PROVIDED MATERIAL: Begin

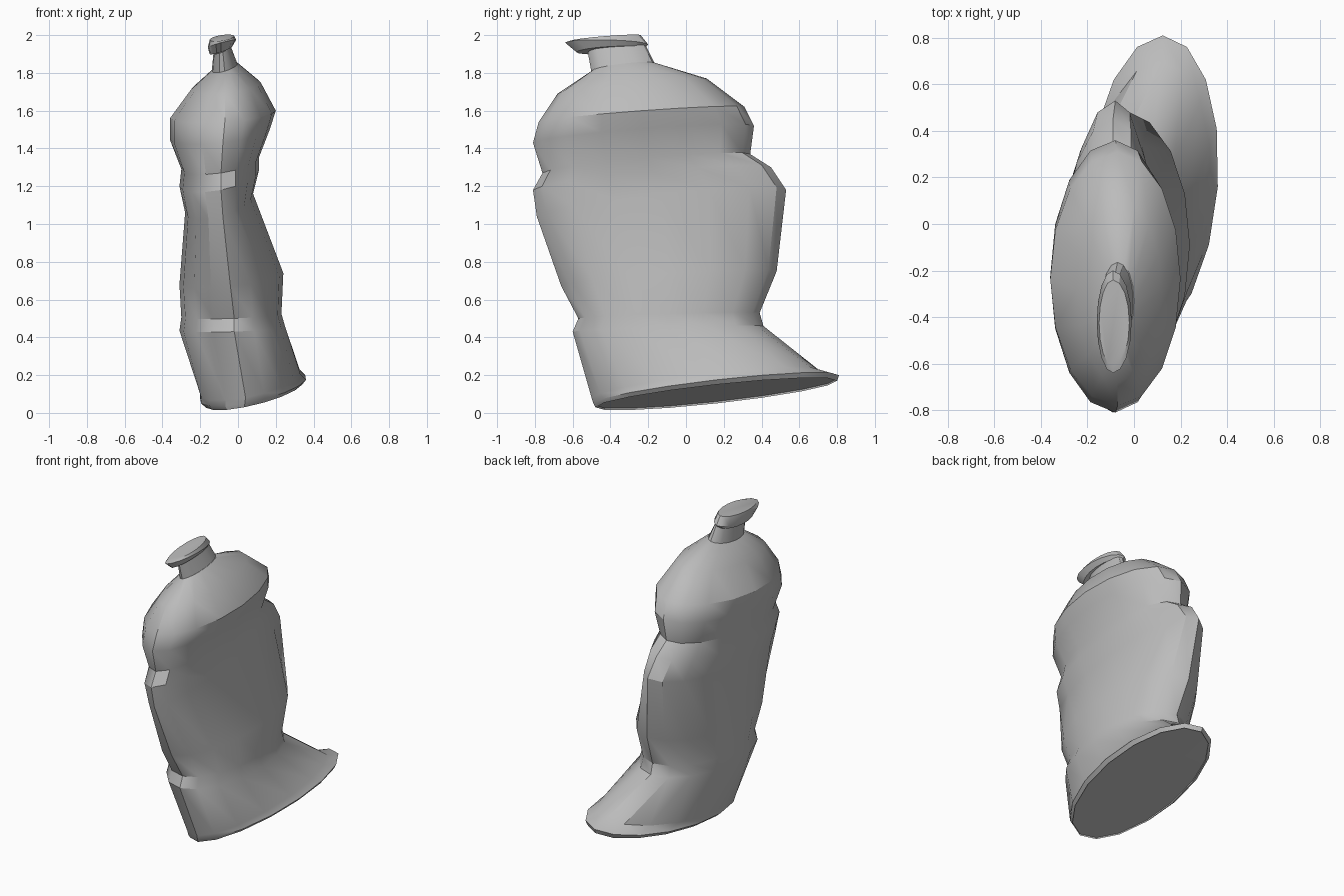
import bpy
import bmesh
import math
from mathutils import Vector

default_cube = bpy.data.objects.get("Cube")
if default_cube:
    bpy.data.objects.remove(default_cube, do_unlink=True)

SIDES = 16

# One plain grey for the whole crushed bottle
grey = bpy.data.materials.new("plain grey")
grey.use_nodes = True
colour = (0.5, 0.5, 0.5, 1)
grey.diffuse_color = colour
grey.node_tree.nodes["Principled BSDF"].inputs["Base Color"].default_value = colour


def ring_points(front_y, front_z, back_y, back_z, left_x, right_x, tip_x, tilt):
    """Tilted, squashed ellipse given in hundredths of a unit."""
    # The foot is twisted a little against the rest of the body
    twist = max(0, 40 - front_z) / 8
    front = Vector((tip_x - twist, front_y, front_z))
    back = Vector((tip_x + twist, back_y, back_z))
    centre = (front + back) / 2
    long_axis = (back - front) / 2
    low_side = Vector((left_x - centre.x, 0, -tilt))
    high_side = Vector((right_x - centre.x, 0, tilt))
    points = []
    for i in range(SIDES):
        angle = math.tau * i / SIDES
        across = math.sin(angle)
        side = high_side if across > 0 else low_side
        points.append((centre + long_axis * math.cos(angle) + side * abs(across)) / 100)
    return points


def loft(name, rings, inset=0.0, lift=0.0):
    """Skin a stack of rings and close both ends; the lower end can be hollowed."""
    bm = bmesh.new()
    loops = [[bm.verts.new(p) for p in ring_points(*ring)] for ring in rings]
    for lower, upper in zip(loops, loops[1:]):
        for i in range(SIDES):
            j = (i + 1) % SIDES
            bm.faces.new((lower[i], lower[j], upper[j], upper[i]))
    bottom = bm.faces.new(loops[0])
    bm.faces.new(loops[-1])
    if inset:
        centre = bottom.calc_center_median()
        bmesh.ops.inset_region(bm, faces=[bottom], thickness=inset)
        for vert in bottom.verts:
            vert.co.z += lift
        bmesh.ops.poke(bm, faces=[bottom])
    bmesh.ops.recalc_face_normals(bm, faces=bm.faces)
    mesh = bpy.data.meshes.new(name)
    bm.to_mesh(mesh)
    bm.free()
    mesh.materials.append(grey)
    part = bpy.data.objects.new(name, mesh)
    bpy.context.collection.objects.link(part)
    bpy.ops.object.select_all(action="DESELECT")
    part.select_set(True)
    bpy.context.view_layer.objects.active = part
    bpy.ops.object.shade_smooth_by_angle(angle=math.radians(32))
    return part


# Columns: front y, front z, back y, back z, left x, right x, tip x, side tilt
foot = [
    (-48, 3, 80, 17, -17, 34, 8, 5),
    (-49, 5, 81, 20, -20, 36, 8, 5),
    (-50, 8, 70, 23, -20, 33, 8, 5),
]
waist = [
    (-60, 43, 41, 46, -31, 25, -2, 1),
    (-57, 50, 39, 53, -30, 23, -2, 1),
    (-66, 67, 48, 75, -31, 24, -4, 3),
    (-79, 104, 53, 118, -28, 8, -8, 5),
    (-81, 118, 45, 130, -31, 11, -9, 4),
]
shoulder = [
    (-76, 127, 34, 137, -30, 11, -9, 3),
    (-81, 143, 36, 152, -36, 17, -8, 3),
    (-78, 154, 31, 162, -36, 20, -7, 2),
    (-68, 169, 11, 177, -25, 12, -7, 2),
    (-50, 181, -16, 185, -14, 0, -7, 2),
]
loft("bottle_body", foot + waist + shoulder, inset=0.03, lift=0.01)

# Short neck under the cap
loft("bottle_neck", [
    (-50, 180, -16, 184, -14, 0, -7, 2),
    (-52, 191, -21, 194, -13, -4, -8, 2),
])

# Flattened cap
loft("bottle_cap", [
    (-58, 191, -22, 193, -15, -3, -9, 2),
    (-64, 196, -20, 195, -16, -1, -9, 2),
    (-61, 197, -24, 200, -15, -2, -9, 1),
])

PROVIDED MATERIAL: End

* **WORK INSTRUCTIONS**
Scan the entries above, and wherever a line holds the string "centre", copy it.

* **TASK OUTPUT**
    centre = (front + back) / 2
    low_side = Vector((left_x - centre.x, 0, -tilt))
    high_side = Vector((right_x - centre.x, 0, tilt))
        points.append((centre + long_axis * math.cos(angle) + side * abs(across)) / 100)
        centre = bottom.calc_center_median()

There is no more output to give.